“A Controversy in Tasmania” is a previously unpublished article from Dr. Gordon H. Clark’s papers. It is presented to the public for the first time here on the Gordon H Clark Foundation website. Both the original scan of the document and a typed version for search ability are here presented. If you notice any typos on the typed document please email the administrator at firstname.lastname@example.org
**Items from the unpublished papers of Dr. Gordon H. Clark should not be considered his definitive statement on the particular topic addressed. These papers are being provided for educational value. For Dr. Clark’s official positions consult his published writings.**
Notes: The date of this article is unknown.

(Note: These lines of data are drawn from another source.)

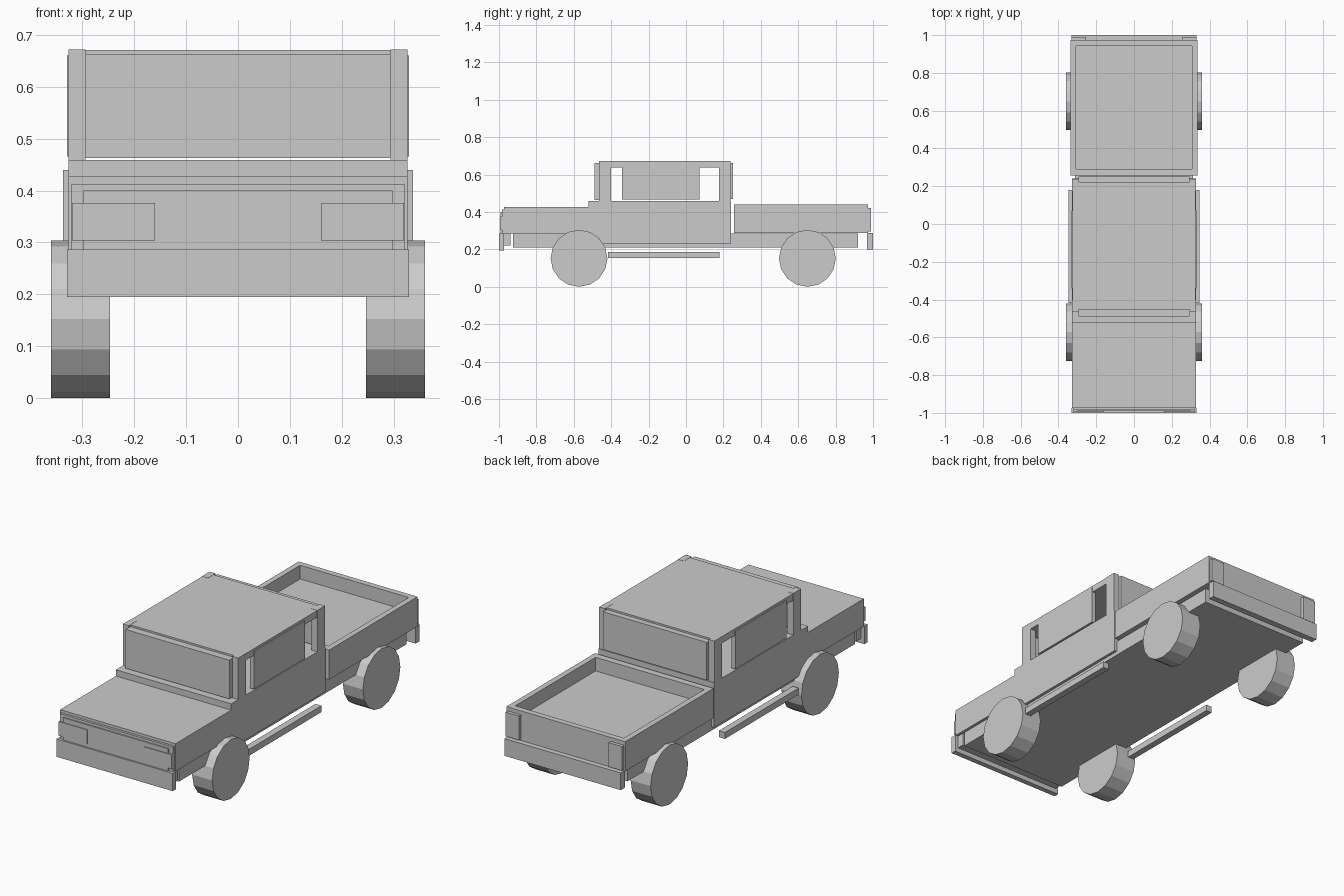
import bpy, bmesh, math
from mathutils import Matrix

if "Cube" in bpy.data.objects:
    bpy.data.objects.remove(bpy.data.objects["Cube"])


def finish(name, bm):
    bmesh.ops.recalc_face_normals(bm, faces=bm.faces[:])
    mesh = bpy.data.meshes.new(name)
    bm.to_mesh(mesh)
    bm.free()
    obj = bpy.data.objects.new(name, mesh)
    bpy.context.collection.objects.link(obj)
    return obj


def box(name, x, y, z):
    """Box from three (low, high) ranges."""
    bm = bmesh.new()
    bmesh.ops.create_cube(bm, size=1)
    for v in bm.verts:
        for i, (lo, hi) in enumerate((x, y, z)):
            v.co[i] = (lo + hi) / 2 + v.co[i] * (hi - lo)
    return finish(name, bm)


def wide(name, half, y, z):
    """Box centred on x = 0."""
    return box(name, (-half, half), y, z)


def pair(name, x, y, z):
    """Mirrored boxes on both sides."""
    box("right_" + name, x, y, z)
    box("left_" + name, (-x[1], -x[0]), y, z)


# Chassis slab
wide("chassis", 0.312, (-0.925, 0.92), (0.21, 0.286))

# Hood, cowl and lower cab as one side profile
profile = [(-0.973, 0.285), (-0.973, 0.427), (-0.522, 0.427), (-0.522, 0.459),
           (0.24, 0.459), (0.24, 0.23), (-0.52, 0.23), (-0.52, 0.285)]
bm = bmesh.new()
face = bm.faces.new([bm.verts.new((-0.327, y, z)) for y, z in profile])
ext = bmesh.ops.extrude_face_region(bm, geom=[face])
for v in ext["geom"]:
    if isinstance(v, bmesh.types.BMVert):
        v.co.x = 0.327
finish("lower_body", bm)

# Cab pillars, roof and windows
pair("front_pillar", (0.294, 0.327), (-0.465, -0.402), (0.455, 0.672))
pair("rear_pillar", (0.294, 0.327), (0.176, 0.237), (0.455, 0.672))
wide("roof", 0.326, (-0.452, 0.222), (0.637, 0.671))
wide("windshield", 0.294, (-0.49, -0.452), (0.463, 0.662))
wide("rear_window", 0.294, (0.212, 0.252), (0.468, 0.662))
pair("side_window", (0.308, 0.33), (-0.342, 0.072), (0.466, 0.66))

# Cargo bed: block with an inset, sunken floor
bed = wide("cargo_bed", 0.337, (0.257, 0.973), (0.288, 0.44))
bm = bmesh.new()
bm.from_mesh(bed.data)
bm.normal_update()
top = max(bm.faces, key=lambda f: f.calc_center_median().z)
bmesh.ops.inset_region(bm, faces=[top], thickness=0.041)
for v in top.verts:
    v.co.y = 0.292 if v.co.y < 0.6 else 0.943
inner = bmesh.ops.extrude_face_region(bm, geom=[top])
for v in inner["geom"]:
    if isinstance(v, bmesh.types.BMVert):
        v.co.z = 0.37
bmesh.ops.delete(bm, geom=[top], context="FACES")
bmesh.ops.recalc_face_normals(bm, faces=bm.faces[:])
bm.to_mesh(bed.data)
bm.free()

# Nose panel, grille and lights
wide("nose_panel", 0.321, (-0.985, -0.97), (0.286, 0.413))
wide("grille", 0.298, (-0.991, -0.975), (0.286, 0.4))
pair("headlight", (0.16, 0.32), (-0.995, -0.975), (0.304, 0.376))
pair("tail_light", (0.255, 0.33), (0.965, 0.99), (0.296, 0.42))

# Bumpers and running boards
wide("front_bumper", 0.33, (-1.0, -0.973), (0.195, 0.286))
wide("front_bumper_mount", 0.312, (-0.975, -0.937), (0.22, 0.286))
wide("rear_bumper", 0.33, (0.967, 1.0), (0.2, 0.288))
pair("running_board", (0.313, 0.347), (-0.417, 0.18), (0.154, 0.187))

# Wheels: sixteen-sided cylinders
for end, y in (("front", -0.572), ("rear", 0.649)):
    for side, sx in (("left", -1), ("right", 1)):
        bm = bmesh.new()
        bmesh.ops.create_cone(
            bm, cap_ends=True, segments=16, radius1=0.152, radius2=0.152, depth=0.113,
            matrix=Matrix.Translation((sx * 0.3035, y, 0.152))
            @ Matrix.Rotation(math.pi / 2, 4, "Y"))
        finish(f"{end}_{side}_wheel", bm)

A CONTROVERSY IN TASMANIA
Although it is presumption for an American to write an opinion of events in Tasmania, when all he knows about the place is that it is an island off the southern coast of Australia and has as an inhabitant a fine Christian gentleman by the name of Mr. Rodman, one cannot refuse the request of a friend. It should be added that the American had the privilege of reading one pastoral sermon by Mr. Rodman and found it thoroughly biblical.
The controversy which occasioned the request for this opinion concerns what may be called hyper-calvinism. In the United States there is no such issue because only a very tiny minority of Baptists accept it. The main principle seems to be that a minister should not preach the gospel to the unsaved. Apparently in Tasmania certain elders rebuked their pastor for visiting some hospitalized persons who were not members of their congregation and were probably not Christians.
In addition, representations were made that Lecture No. 7, by the Rev. A. I. Morgan, favored this theological position; but if so, the intricate language is not sufficient evidence. What is clear, however, is that the lecture is some places definitely contradicts the Scripture. On page 75 the lecture reads, “As the Nestorians of old taught … many modern evangelicals err, when they say, that Christ dwells in the hearts of believers after a similar manner. … prayer is made that Christ should be formed in the heart and the people ‘should see Jesus in me!’” Though the present writer has noted many peculiarities among the numerous types who call themselves evangelicals, he has never met a Nestorian. Unless cases are common in Tasmania where people say that Christ is in their heart after the manner of the Nestorians, the assertion should have been fully documented. Furthermore, the lecture rather clearly opposes Ephesians 3:17, “That Christ may dwell in your hearts,” and I John 4:13, “Hereby know we that we dwell in him and he in us.” One should not contradict Scripture simply because some cultists are queer, and especially on points where they are strictly Biblical.
On page 7 of the Lecture, in arguing against traducianism, the author says, “If the Lord … derived his human soul from his mother Mary, the soul of Christ could not be said to be sinless.” This is either poor logic or at best incomplete statement. The author was under obligation to show that imputation of guilt and conveyance of depravity come through both parents. If they come only through the male line, for Adam, not Eve, is our federal head, one can understand why there had to be a Virgin Birth.
The immediate question, however, is whether the Scriptures command or prohibit the preaching of the gospel to the non-elect. The answer to this question is that such a prohibition is denied in Scripture and would be impossible in practice. It would be impossible to follow because no one knows who is and who is not elect. At a certain early date Saul of Tarsus was breathing out threatenings against believers; but nonetheless he was elect from all eternity. Many congregations must have certain persons who are elect, but not as yet believers. Reversely there are probably some communicant members of good reputation who are not elect. Hence the hyper-calvinistic principle cannot be applied.
Moreover, the principle is denied in Scripture. Aside from the historical fact that Paul in Ephesus and Corinth preached to everyone who would listen, he also wrote in Romans 10:1417, “How shall they believe in him of whom they have not heard, and how shall they hear without a preacher … So then faith comes by hearing …”
Perhaps more emphatic is the great commission: “Go ye therefore and teach all nations.”
In Iconium Paul preached both to the Jews and Greeks (Acts 14:1). A great multitude believed, but not all, for some sought to stone Paul and Barnabas; from which one must conclude that the two missionaries had preached to the non-elect. Indeed there were probably no Christians there at all before Paul began to preach. If some were elect, they were all at least unbelievers. On the theory here opposed, Paul would never have preached to anyone in Iconium.
But quoting these verse is a work of supererogation. It is perfectly clear that the Good News was proclaimed to all classes of people. Since Paul exhorts us of the twentieth century to “Be followers of me even as I also am of Christ.” (I Cor. 11:1), we should preach to everybody we possibly, or at least conveniently, can.
Therefore the conclusion is that hyper-calvinism is neither Calvinistic nor Christian.
Gordon H. Clark